▶ **Work required**: Starting at the first line of the listing below, repeat each line up to and including the one containing "const mesh = new THREE.Mesh(geo, mat);". Leave out pictures.

▶ **Provided records**:
• • •
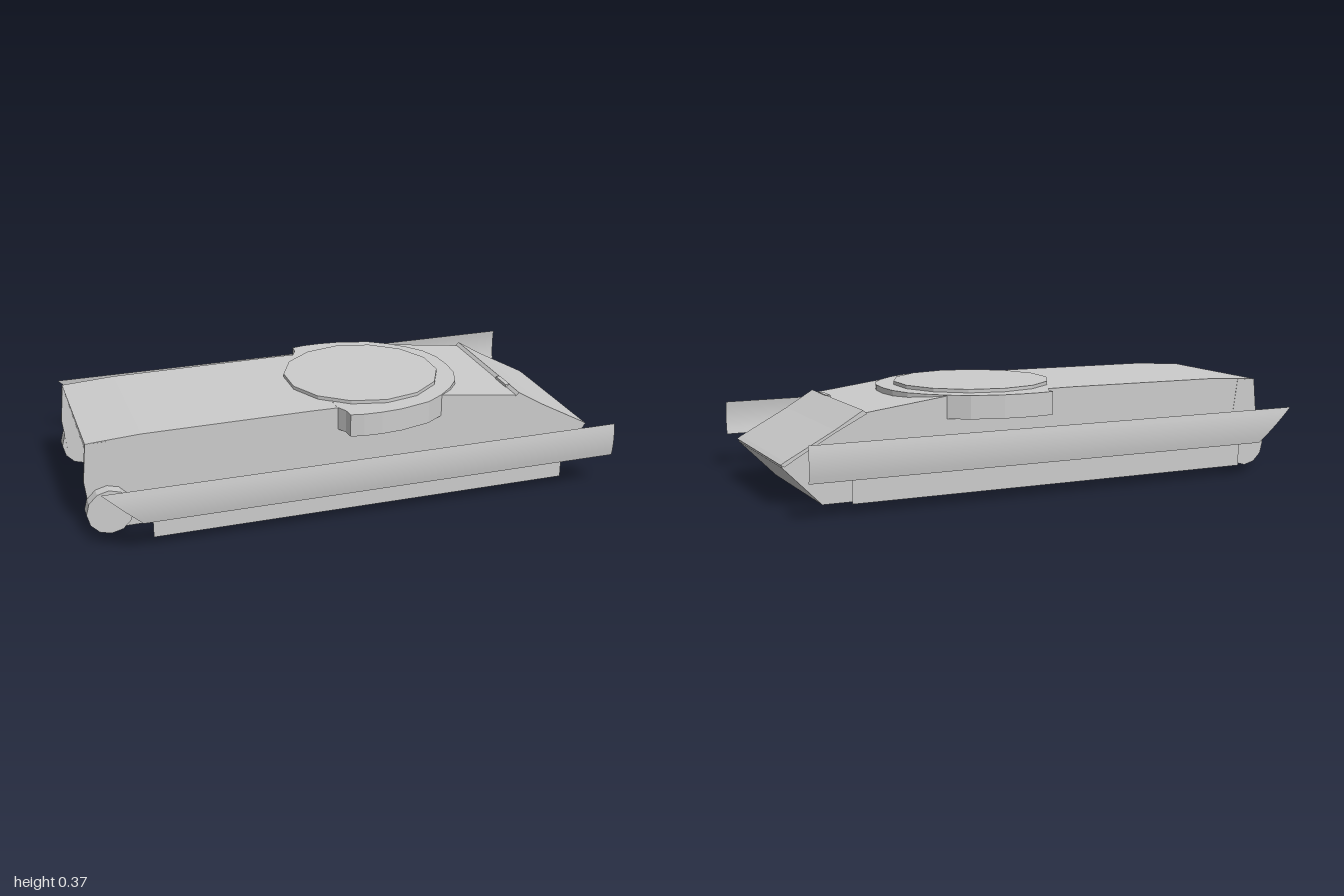
import * as THREE from 'three';

const grey = new THREE.MeshStandardMaterial({ color: 0xcccccc, flatShading: true });
const thin = new THREE.MeshStandardMaterial({ color: 0xcccccc, side: THREE.DoubleSide });

const shapeOf = pts => new THREE.Shape(pts.map(([x, y]) => new THREE.Vector2(x, y)));

// Side profile (x, y) extruded across z, between z0 and z1
function slab(pts, z0, z1) {
  const geo = new THREE.ExtrudeGeometry(shapeOf(pts), { depth: z1 - z0, bevelEnabled: false });
  return geo.translate(0, 0, z0);
}

export function createModel() {
  const model = new THREE.Group();
  const add = (name, geo, mat = grey, parent = model) => {
    const mesh = new THREE.Mesh(geo, mat);
    mesh.name = name;
    parent.add(mesh);
    return mesh;
  };

  // Hull with undercut tail and sloped nose
  add('hull', slab([
    [-0.9, 0.003], [0.85, 0.003], [0.99, 0.145], [0.995, 0.158], [0.8, 0.262], [0.69, 0.318],
    [0.37, 0.359], [-0.15, 0.362], [-0.78, 0.358], [-0.98, 0.346],
  ], -0.29, 0.29));

  // Sloped bow plate with a small lip at its upper edge
  add('bowPlate', slab([
    [0.68, 0.316], [0.8, 0.255], [0.985, 0.15], [0.998, 0.158], [0.982, 0.168],
    [0.8, 0.266], [0.695, 0.329],
  ], -0.296, 0.292));
  add('bowLatch', new THREE.BoxGeometry(0.018, 0.02, 0.09).translate(0.688, 0.32, 0.158));

  // Platform under the turret ring, bulging past both hull sides
  const half = [[0.505, 0.09], [0.478, 0.17], [0.43, 0.235], [0.37, 0.292], [0.3, 0.34],
    [0.18, 0.373], [0.1, 0.38], [0.03, 0.378], [-0.02, 0.368], [-0.024, 0.325], [-0.045, 0.285]];
  const outline = [[0.512, 0], ...half, ...half.slice().reverse().map(([x, z]) => [x, -z])];
  const platform = new THREE.ExtrudeGeometry(shapeOf(outline), { depth: 0.087, bevelEnabled: false });
  add('turretPlatform', platform.rotateX(-Math.PI / 2).translate(0, 0.275, 0));

  // Turret ring
  add('turretRing', new THREE.CylinderGeometry(0.302, 0.302, 0.016, 14).translate(0.147, 0.367, 0));

  for (const s of [1, -1]) {
    const side = new THREE.Group();
    side.name = s > 0 ? 'leftSide' : 'rightSide';
    model.add(side);

    // Hull side extending behind the undercut tail
    const a = s * 0.28, b = s * 0.291;
    add('tailFin', slab([[-0.9, 0.003], [-0.85, 0.003], [-0.9, 0.346], [-0.98, 0.346], [-0.994, 0.2], [-0.98, 0.08]],
      Math.min(a, b), Math.max(a, b)), grey, side);

    // Rear wheel hub
    add('rearHub', new THREE.CylinderGeometry(0.085, 0.085, 0.05, 12)
      .rotateX(Math.PI / 2).translate(-0.913, 0.09, s * 0.31), grey, side);

    // Bowed outer skirt, cut away at the lower rear corner
    const skirt = new THREE.PlaneGeometry(1, 1, 1, 6);
    const p = skirt.attributes.position;
    for (let i = 0; i < p.count; i++) {
      const v = p.getY(i) + 0.5;
      const x = p.getX(i) > 0 ? 0.975 : -0.83 - 0.14 * v;
      p.setXYZ(i, x, 0.135 + 0.13 * v, s * (0.549 - 0.025 * (v - 0.55) ** 2));
    }
    skirt.computeVertexNormals();
    add('outerSkirt', skirt, thin, side);

    // Flat lower plate with notched upper corners
    const plate = new THREE.ShapeGeometry(shapeOf([
      [-0.785, 0.037], [0.8, 0.037], [0.8, 0.125], [0.765, 0.125], [0.765, 0.135],
      [-0.755, 0.135], [-0.755, 0.125], [-0.785, 0.125],
    ]));
    add('lowerPlate', plate.translate(0, 0, s * 0.469), thin, side);
  }
  return model;
}
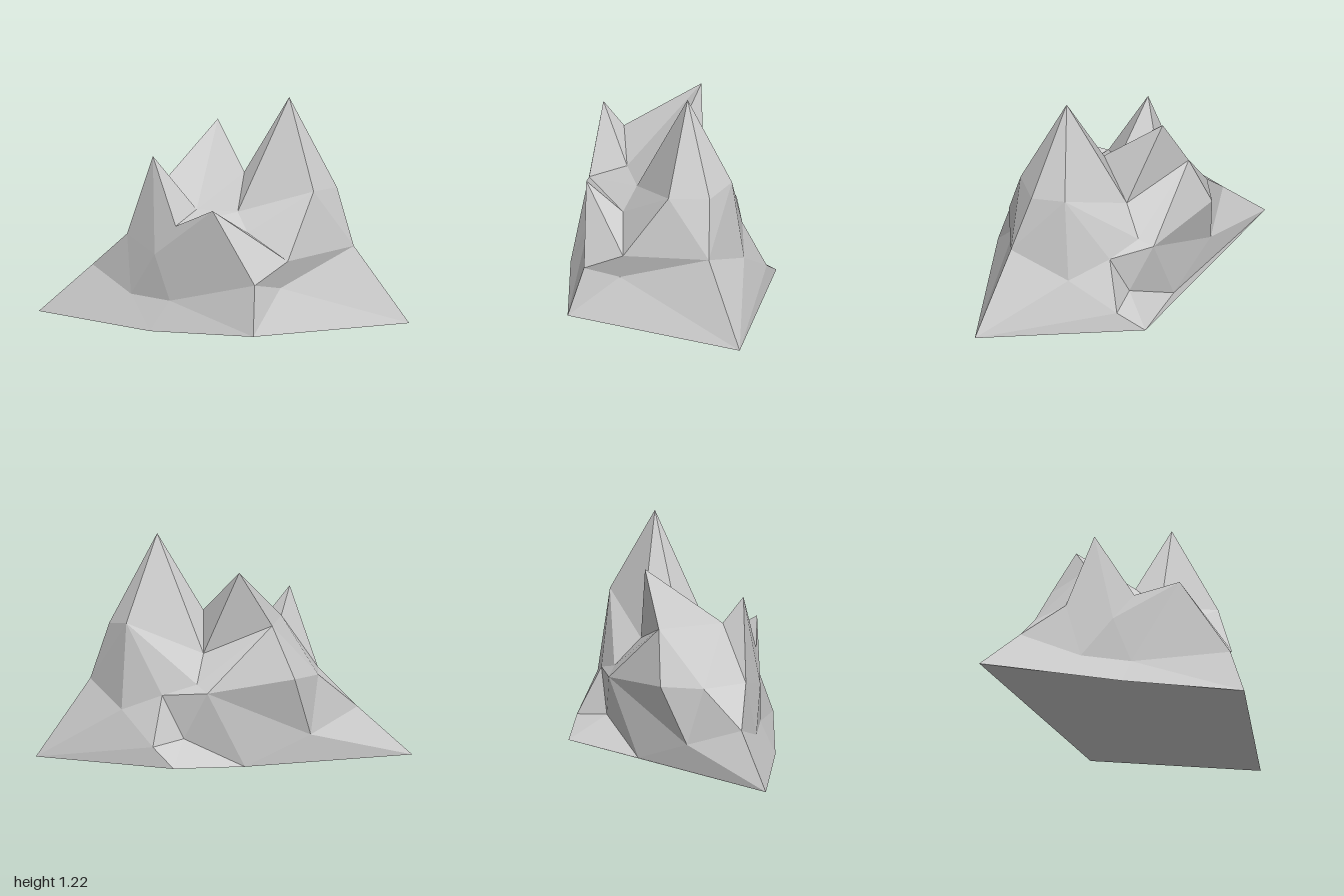
import * as THREE from 'three';

// Key points of the rock: named summits, shoulders, hollows and foot corners
const P = {
  // foot outline
  footRight: [-1, 0.03, -0.07], footFrontRight: [-0.33, 0, 0.32], footFront: [0.28, 0.03, 0.61],
  footLeft: [1, 0.02, -0.07], footBack: [0.27, 0.04, -0.61], footBackRight: [-0.11, 0.015, -0.385],
  // slopes
  spur: [-0.71, 0.29, -0.07], dentA: [-0.465, 0.17, 0.14], dentB: [-0.23, 0.16, 0.28],
  prow: [0.27, 0.29, 0.51], notch: [0.38, 0.255, 0.35], ledge: [0.42, 0.4, 0.35],
  shoulder: [0.71, 0.435, -0.02], backLeft: [0.545, 0.31, -0.3], heel: [0.38, 0.14, -0.505],
  under: [0.215, 0.17, -0.41], knob: [0.33, 0.4, -0.385], backRib: [0.09, 0.42, -0.46],
  backRight: [-0.375, 0.485, -0.385], hollow: [-0.46, 0.17, -0.27],
  flankBack: [-0.5, 0.48, -0.19], flankFront: [-0.5, 0.48, 0.06], flankLow: [-0.32, 0.4, 0.235],
  // saddles between the summits
  saddleA: [-0.2, 0.56, 0.27], saddleB: [-0.12, 0.625, 0.085], saddleC: [-0.305, 0.765, 0.02],
  saddleD: [-0.255, 0.765, -0.335], pass: [0.11, 0.81, -0.07], valley: [0.11, 0.625, 0.13],
  gully: [0.11, 0.605, -0.26], gullyLow: [0.145, 0.46, -0.4], basin: [0.185, 0.53, 0.245],
  collarFront: [0.52, 0.745, 0.13], collarLeft: [0.61, 0.74, -0.07], collarBack: [0.52, 0.765, -0.24],
  // summits
  topLeft: [0.355, 1.22, -0.055], topBack: [-0.08, 1.05, -0.33],
  topRight: [-0.35, 0.91, 0.12], topFront: [0.02, 0.665, 0.385],
};

// Each part is a set of facet fans: the hub first, then its rim counter-clockwise from outside
const PARTS = {
  leftPeak: ['topLeft valley collarFront collarLeft collarBack gully pass valley'],
  backPeak: ['topBack saddleC saddleB pass gully saddleD saddleC'],
  rightPeak: ['topRight flankFront flankLow saddleA saddleB saddleC flankFront'],
  frontPeak: ['topFront flankLow dentB prow ledge basin saddleA flankLow'],
  centralValley: ['valley pass saddleB saddleA basin collarFront', 'basin ledge collarFront'],
  leftShoulder: [
    'shoulder footLeft backLeft collarBack collarLeft collarFront ledge notch footLeft',
    'notch ledge prow footFront footLeft',
  ],
  frontRightSlope: [
    'dentA footRight footFrontRight dentB flankLow flankFront spur footRight',
    'dentB footFrontRight footFront prow',
  ],
  backRightSlope: [
    'hollow footBackRight footRight spur flankBack backRight backRib footBackRight',
    'flankBack spur flankFront saddleC saddleD backRight',
    'saddleD gully gullyLow backRib backRight',
  ],
  backLeftSlope: [
    'knob collarBack backLeft heel under backRib gullyLow collarBack',
    'gullyLow gully collarBack',
    'heel backLeft footLeft footBack under',
    'under footBack footBackRight backRib',
  ],
  underside: ['footRight footBackRight footBack footLeft footFront footFrontRight'],
};

function fanGeometry(fans) {
  const positions = [];
  for (const fan of fans) {
    const [hub, ...rim] = fan.split(' ').map((name) => P[name]);
    for (let i = 0; i < rim.length - 1; i++) positions.push(...rim[i], ...rim[i + 1], ...hub);
  }
  const geometry = new THREE.BufferGeometry();
  geometry.setAttribute('position', new THREE.Float32BufferAttribute(positions, 3));
  geometry.computeVertexNormals();
  return geometry;
}

export function createModel() {
  const model = new THREE.Group();
  model.name = 'rockyMountain';
  const stone = new THREE.MeshStandardMaterial({ color: 0xcccccc, flatShading: true });
  for (const [name, fans] of Object.entries(PARTS)) {
    const mesh = new THREE.Mesh(fanGeometry(fans), stone);
    mesh.name = name;
    model.add(mesh);
  }
  return model;
}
• • •
▶ **Completed exercise**:
import * as THREE from 'three';

const grey = new THREE.MeshStandardMaterial({ color: 0xcccccc, flatShading: true });
const thin = new THREE.MeshStandardMaterial({ color: 0xcccccc, side: THREE.DoubleSide });

const shapeOf = pts => new THREE.Shape(pts.map(([x, y]) => new THREE.Vector2(x, y)));

// Side profile (x, y) extruded across z, between z0 and z1
function slab(pts, z0, z1) {
  const geo = new THREE.ExtrudeGeometry(shapeOf(pts), { depth: z1 - z0, bevelEnabled: false });
  return geo.translate(0, 0, z0);
}

export function createModel() {
  const model = new THREE.Group();
  const add = (name, geo, mat = grey, parent = model) => {
    const mesh = new THREE.Mesh(geo, mat);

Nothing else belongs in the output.